[Collected data]
══════

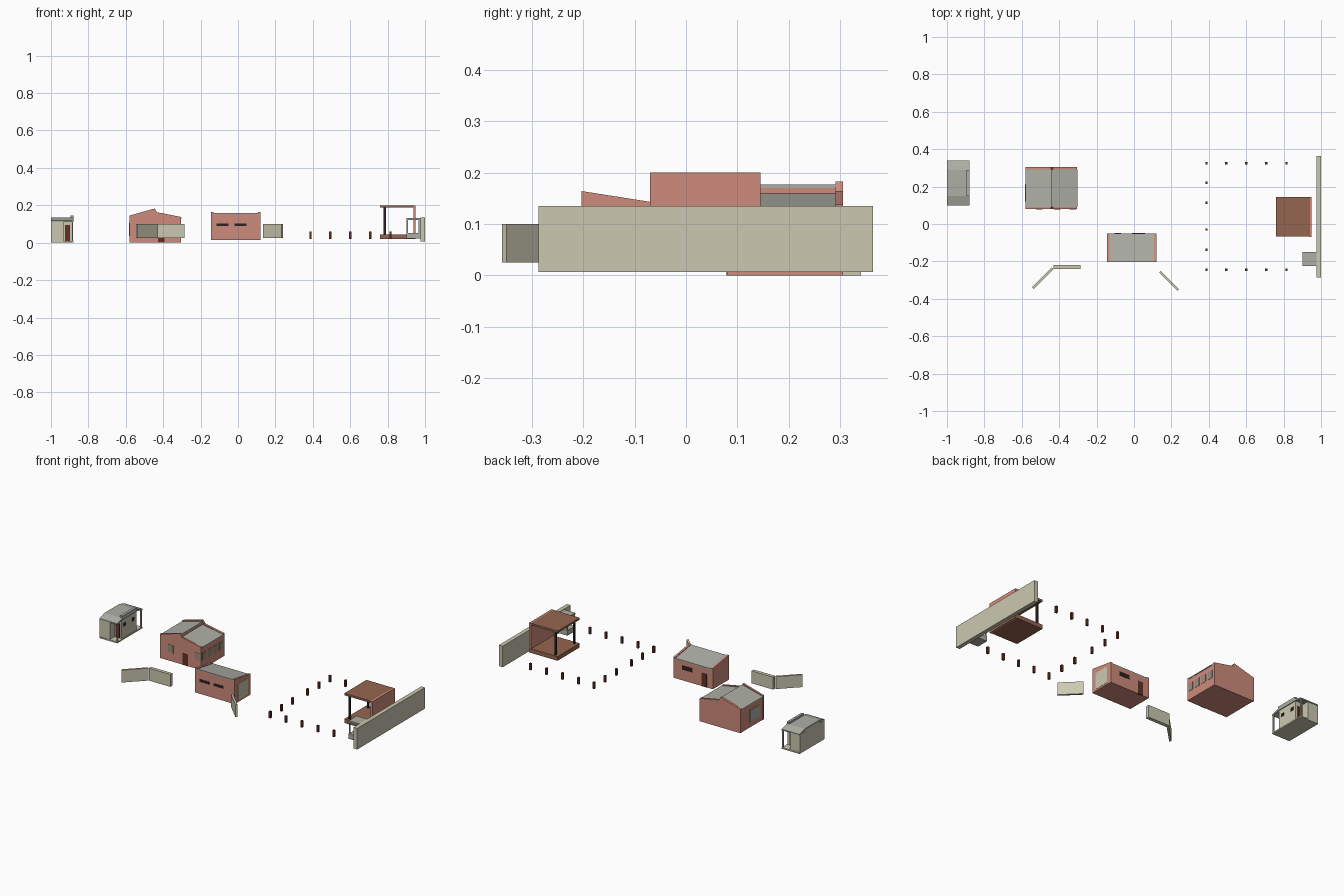
import bpy, bmesh, math

if "Cube" in bpy.data.objects:
    bpy.data.objects.remove(bpy.data.objects["Cube"])

COL = dict(brick=(.62, .26, .20), khaki=(.60, .58, .44), roof=(.42, .43, .38), dark=(.03, .015, .015),
           door=(.12, .03, .02), brown=(.30, .13, .08), glass=(.30, .27, .22), red=(.45, .17, .13))
MAT = {}
for n, c in COL.items():
    MAT[n] = bpy.data.materials.new(n)
    MAT[n].diffuse_color = (*c, 1)


def add(name, bm, mat):
    bmesh.ops.recalc_face_normals(bm, faces=bm.faces)
    me = bpy.data.meshes.new(name)
    bm.to_mesh(me)
    bm.free()
    me.materials.append(MAT[mat])
    ob = bpy.data.objects.new(name, me)
    bpy.context.collection.objects.link(ob)
    return ob


def box(name, x0, x1, y0, y1, z0, z1, mat):
    bm = bmesh.new()
    bmesh.ops.create_cube(bm, size=1)
    for v in bm.verts:
        v.co = (x1 if v.co.x > 0 else x0, y1 if v.co.y > 0 else y0, z1 if v.co.z > 0 else z0)
    return add(name, bm, mat)


def prism(name, pts, a, b, axis, mat):
    """Extrude a profile: axis 'y' takes (x,z) points, axis 'x' takes (y,z) points."""
    bm = bmesh.new()
    place = (lambda p, t: (p[0], t, p[1])) if axis == 'y' else (lambda p, t: (t, p[0], p[1]))
    f = bm.faces.new([bm.verts.new(place(p, a)) for p in pts])
    g = bmesh.ops.extrude_face_region(bm, geom=[f])
    d = (0, b - a, 0) if axis == 'y' else (b - a, 0, 0)
    bmesh.ops.translate(bm, vec=d, verts=[v for v in g['geom'] if isinstance(v, bmesh.types.BMVert)])
    return add(name, bm, mat)


def panel(name, p, q, t, z0, z1):
    """Free-standing wall panel between two ground points."""
    ln = math.dist(p, q)
    ob = box(name, -ln / 2, ln / 2, -t / 2, t / 2, z0, z1, 'khaki')
    ob.location = ((p[0] + q[0]) / 2, (p[1] + q[1]) / 2, 0)
    ob.rotation_euler.z = math.atan2(q[1] - p[1], q[0] - p[0])


E = .0015  # how far doors and windows stand proud

# Gabled house with stepped roof and end parapets
wall = [(-.58, 0), (-.305, 0), (-.305, .138), (-.433, .163), (-.445, .183), (-.58, .145)]
prism("house_front_gable", wall, .08, .092, 'y', 'brick')
prism("house_back_gable", wall, .291, .305, 'y', 'brick')
prism("house_body", [(-.578, 0), (-.305, 0), (-.305, .128), (-.443, .154), (-.443, .17), (-.578, .135)],
      .092, .291, 'y', 'brick')
prism("house_left_roof", [(-.58, .134), (-.441, .17), (-.441, .177), (-.58, .141)], .092, .291, 'y', 'roof')
prism("house_right_roof", [(-.303, .128), (-.441, .153), (-.441, .159), (-.303, .134)], .092, .291, 'y', 'roof')
box("house_door", -.428, -.392, .08 - E, .09, 0, .07, 'door')
for i, x in enumerate((-.525, -.345)):
    box(f"house_front_window_{i}", x, x + .035, .08 - E, .09, .052, .098, 'glass')
for i in range(4):
    y = .092 + .054 * i
    box(f"house_side_window_{i}", -.31, -.305 + E, y, y + .034, .052, .098, 'glass')
box("house_large_window", -.58 - E, -.57, .12, .215, .035, .105, 'roof')

# Single-pitch workshop with side parapets
end = [(-.203, .015), (-.05, .015), (-.05, .14), (-.203, .164)]
for i, x in enumerate((-.145, .107)):
    prism(f"workshop_parapet_{i}", end, x, x + .013, 'x', 'brick')
prism("workshop_body", [(-.203, .015), (-.05, .015), (-.05, .13), (-.203, .154)], -.132, .107, 'x', 'brick')
prism("workshop_roof", [(-.203, .153), (-.05, .129), (-.05, .136), (-.203, .16)], -.132, .107, 'x', 'roof')
for i, x in enumerate((-.115, -.02)):
    box(f"workshop_front_slit_{i}", x, x + .065, -.203 - E, -.19, .088, .104, 'dark')
box("workshop_back_slit", -.01, .06, -.06, -.05 + E, .08, .105, 'dark')
box("workshop_back_door", -.105, -.07, -.06, -.05 + E, .015, .095, 'door')
box("workshop_gate", .11, .12 + E, -.175, -.08, .025, .125, 'khaki')

# Small cabin with a lean-to porch at each end
box("cabin_core", -1, -.885, .15, .29, 0, .122, 'khaki')
box("cabin_roof", -1, -.88, .15, .29, .122, .134, 'roof')
box("cabin_roof_ridge", -.895, -.88, .15, .29, .134, .146, 'roof')
box("cabin_floor", -1, -.88, .10, .34, 0, .008, 'khaki')
for i, s in enumerate((-1, 1)):
    def Y(d):
        return .22 + s * d
    lo = lambda a, b: sorted((Y(a), Y(b)))
    box(f"cabin_end_room_{i}", -1, -.932, *lo(.07, .117), 0, .115, 'khaki')
    prism(f"cabin_porch_roof_{i}", [(Y(.07), .122), (Y(.12), .112), (Y(.12), .119), (Y(.07), .134)],
          -1, -.88, 'x', 'roof')
    box(f"cabin_door_{i}", -.925, -.898, *lo(.065, .07 + E), .008, .095, 'door')
    box(f"cabin_porch_post_{i}", -.888, -.881, *lo(.11, .117), .008, .116, 'khaki')
    box(f"cabin_window_{i}", -.89, -.885 + E, Y(.04) - .011, Y(.04) + .011, .075, .095, 'dark')

# Garden wall panels
box("panel_straight", -.43, -.286, -.24, -.219, .025, .10, 'khaki')
panel("panel_left_angled", (-.435, -.237), (-.541, -.343), .012, .025, .10)
panel("panel_right_angled", (.138, -.255), (.237, -.353), .012, .025, .10)

# Ring of short posts round the yard
xs = (.388, .493, .60, .707, .815)
spots = [(x, y) for x in xs for y in (.325, -.245)] + [(.388, y) for y in (.22, .113, -.03, -.138)]
for i, (x, y) in enumerate(spots):
    box(f"yard_post_{i}", x - .006, x + .006, y - .006, y + .006, .02, .06, 'door')

# Open pavilion
box("pavilion_floor", .76, .95, -.067, .145, .02, .045, 'brown')
box("pavilion_roof", .76, .94, -.067, .145, .188, .20, 'brown')
box("pavilion_back_wall", .937, .95, -.07, .145, .02, .20, 'brick')
for i, y in enumerate((-.05, .128)):
    box(f"pavilion_column_{i}", .779, .79, y - .0055, y + .0055, .045, .188, 'dark')

# Small grey shelter
box("shelter_base", .90, .975, -.225, -.15, .022, .053, 'roof')
box("shelter_top", .90, .975, -.225, -.15, .122, .132, 'roof')
box("shelter_back", .965, .975, -.225, -.15, .053, .122, 'roof')
for i, y in enumerate((-.224, -.158)):
    box(f"shelter_post_{i}", .901, .908, y, y + .007, .053, .122, 'roof')

# Long boundary wall
box("boundary_wall", .975, 1, -.287, .363, .007, .135, 'khaki')

for m in bpy.data.materials:
    if m.users and not m.is_grease_pencil:
        m.use_nodes = True
        m.node_tree.nodes["Principled BSDF"].inputs["Base Color"].default_value = m.diffuse_color
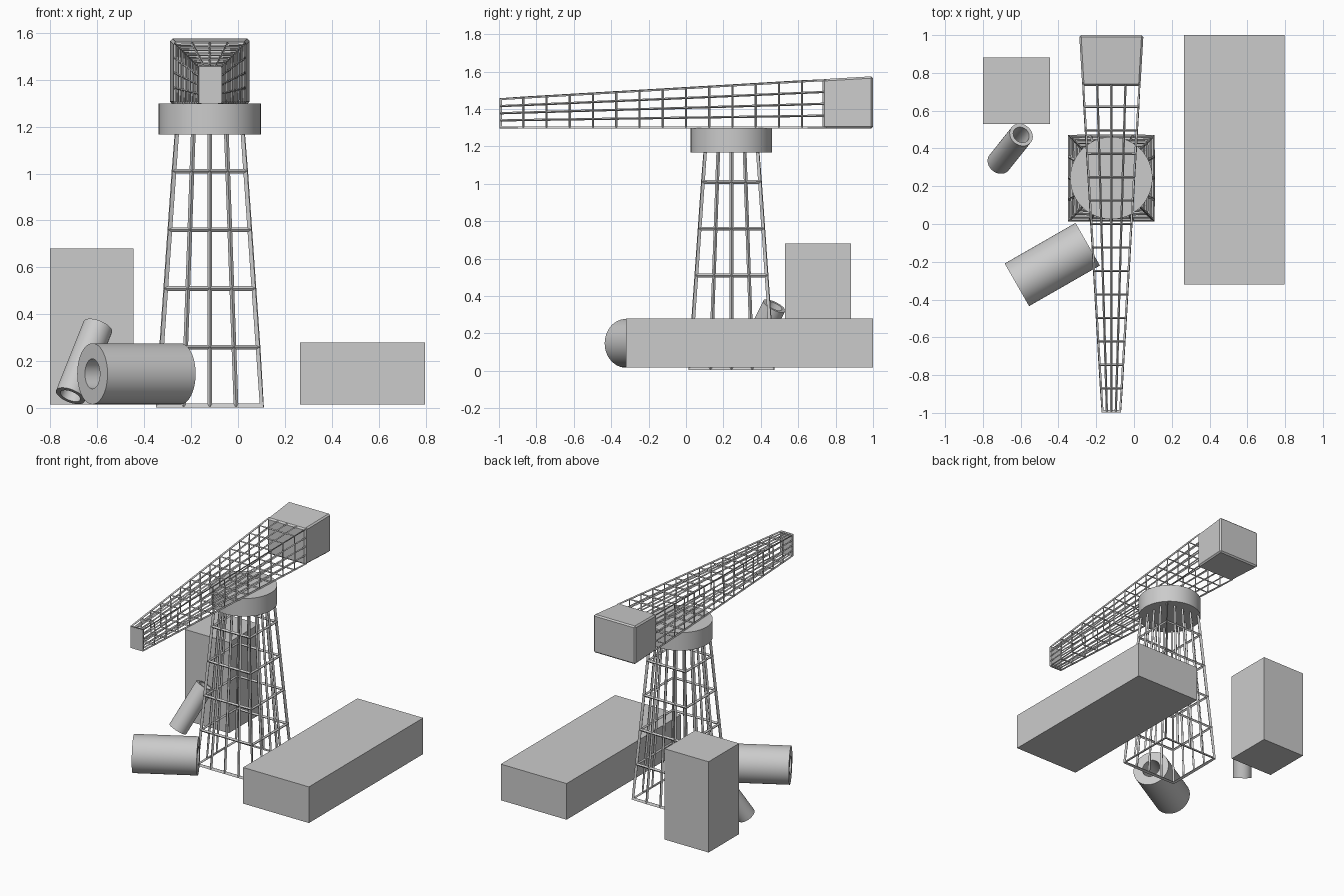
import bpy, bmesh, math
from mathutils import Vector

if "Cube" in bpy.data.objects:
    bpy.data.objects.remove(bpy.data.objects["Cube"])


def finish(name, bm, smooth=False):
    bmesh.ops.recalc_face_normals(bm, faces=bm.faces)
    me = bpy.data.meshes.new(name)
    bm.to_mesh(me)
    bm.free()
    ob = bpy.data.objects.new(name, me)
    bpy.context.collection.objects.link(ob)
    if smooth:
        for p in me.polygons:
            p.use_smooth = True
        me.set_sharp_from_angle(angle=math.radians(35))
    return ob


def loft(name, start, end, n, m):
    """Closed four-sided taper: n panels long, m panels across each side."""
    bm = bmesh.new()

    def ring(corners):
        return [Vector(corners[k]).lerp(Vector(corners[(k + 1) % 4]), i / m)
                for k in range(4) for i in range(m)]
    a, b = ring(start), ring(end)
    rings = [[bm.verts.new(p.lerp(q, j / n)) for p, q in zip(a, b)] for j in range(n + 1)]
    for r0, r1 in zip(rings, rings[1:]):
        for i in range(4 * m):
            k = (i + 1) % (4 * m)
            bm.faces.new((r0[i], r0[k], r1[k], r1[i]))
    bm.faces.new(rings[0])
    bm.faces.new(rings[-1])
    return finish(name, bm)


def wire(ob, t):
    mod = ob.modifiers.new("lattice", 'WIREFRAME')
    mod.thickness = t
    mod.use_even_offset = True


def box(name, lo, hi):
    bm = bmesh.new()
    bmesh.ops.create_cube(bm, size=1)
    for v in bm.verts:
        v.co = Vector([(hi[i] + lo[i]) / 2 + v.co[i] * (hi[i] - lo[i]) for i in range(3)])
    return finish(name, bm)


def tube(name, a, b, r_out, r_in=0, seg=48):
    """Cylinder from a to b, hollow when r_in > 0."""
    a, b = Vector(a), Vector(b)
    rot = (b - a).to_track_quat('Z', 'Y')
    bm = bmesh.new()

    def ring(c, r):
        return [bm.verts.new(c + rot @ Vector((r * math.cos(t), r * math.sin(t), 0)))
                for t in (2 * math.pi * i / seg for i in range(seg))]
    loops = [ring(a, r_out), ring(b, r_out)]
    if r_in:
        loops += [ring(b, r_in), ring(a, r_in)]
        loops.append(loops[0])
    else:
        bm.faces.new(loops[0])
        bm.faces.new(loops[1])
    for p, q in zip(loops, loops[1:]):
        for i in range(seg):
            k = (i + 1) % seg
            bm.faces.new((p[i], p[k], q[k], q[i]))
    return finish(name, bm, True)


CX, CY = -0.12, 0.243

# Tower: tapered lattice with square plan
def square(h, z):
    return [(CX - h, CY - h, z), (CX + h, CY - h, z), (CX + h, CY + h, z), (CX - h, CY + h, z)]

wire(loft("tower", square(0.223, 0.01), square(0.135, 1.26), 5, 4), 0.02)

# Turntable on top of the tower
tube("turntable", (CX, CY, 1.167), (CX, CY, 1.298), 0.218)

# Jib: long lattice, wider and taller towards the back
def section(y, grow=0.0):
    t = (y + 1) / 2
    h = 0.047 + 0.118 * t + grow
    z0, z1 = 1.301 - grow, 1.453 + 0.117 * t + grow
    return [(CX - h, y, z0), (CX + h, y, z0), (CX + h, y, z1), (CX - h, y, z1)]

wire(loft("jib", section(-0.994), section(0.745), 14, 4), 0.012)
loft("jib_tip_plate", section(-0.998), section(-0.985), 1, 1)

# Counterweight: solid rear end of the jib
weight = loft("counterweight", section(0.73, 0.005), section(1.0, 0.005), 1, 1)
bev = weight.modifiers.new("chamfer", 'BEVEL')
bev.width = 0.01
bev.segments = 1

# Crates on the ground
box("long_crate", (0.265, -0.32, 0.017), (0.797, 1.0, 0.281))
box("tall_crate", (-0.8, 0.53, 0.017), (-0.445, 0.882, 0.68))

# Loose pipes, one lying and one leaning on the tall crate
tube("large_pipe", (-0.62, -0.322, 0.147), (-0.245, -0.107, 0.147), 0.13, 0.064)
tube("small_pipe", (-0.714, 0.325, 0.053), (-0.597, 0.472, 0.347), 0.065, 0.045)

══════

- **EXERCISE DESCRIPTION**
With all pictures removed, reproduce the lines from the top of the entries above through the line containing "(-.445, .183), (-.58, .145)]", exactly as written.

- **TASK OUTPUT**
import bpy, bmesh, math

if "Cube" in bpy.data.objects:
    bpy.data.objects.remove(bpy.data.objects["Cube"])

COL = dict(brick=(.62, .26, .20), khaki=(.60, .58, .44), roof=(.42, .43, .38), dark=(.03, .015, .015),
           door=(.12, .03, .02), brown=(.30, .13, .08), glass=(.30, .27, .22), red=(.45, .17, .13))
MAT = {}
for n, c in COL.items():
    MAT[n] = bpy.data.materials.new(n)
    MAT[n].diffuse_color = (*c, 1)


def add(name, bm, mat):
    bmesh.ops.recalc_face_normals(bm, faces=bm.faces)
    me = bpy.data.meshes.new(name)
    bm.to_mesh(me)
    bm.free()
    me.materials.append(MAT[mat])
    ob = bpy.data.objects.new(name, me)
    bpy.context.collection.objects.link(ob)
    return ob


def box(name, x0, x1, y0, y1, z0, z1, mat):
    bm = bmesh.new()
    bmesh.ops.create_cube(bm, size=1)
    for v in bm.verts:
        v.co = (x1 if v.co.x > 0 else x0, y1 if v.co.y > 0 else y0, z1 if v.co.z > 0 else z0)
    return add(name, bm, mat)


def prism(name, pts, a, b, axis, mat):
    """Extrude a profile: axis 'y' takes (x,z) points, axis 'x' takes (y,z) points."""
    bm = bmesh.new()
    place = (lambda p, t: (p[0], t, p[1])) if axis == 'y' else (lambda p, t: (t, p[0], p[1]))
    f = bm.faces.new([bm.verts.new(place(p, a)) for p in pts])
    g = bmesh.ops.extrude_face_region(bm, geom=[f])
    d = (0, b - a, 0) if axis == 'y' else (b - a, 0, 0)
    bmesh.ops.translate(bm, vec=d, verts=[v for v in g['geom'] if isinstance(v, bmesh.types.BMVert)])
    return add(name, bm, mat)


def panel(name, p, q, t, z0, z1):
    """Free-standing wall panel between two ground points."""
    ln = math.dist(p, q)
    ob = box(name, -ln / 2, ln / 2, -t / 2, t / 2, z0, z1, 'khaki')
    ob.location = ((p[0] + q[0]) / 2, (p[1] + q[1]) / 2, 0)
    ob.rotation_euler.z = math.atan2(q[1] - p[1], q[0] - p[0])


E = .0015  # how far doors and windows stand proud

# Gabled house with stepped roof and end parapets
wall = [(-.58, 0), (-.305, 0), (-.305, .138), (-.433, .163), (-.445, .183), (-.58, .145)]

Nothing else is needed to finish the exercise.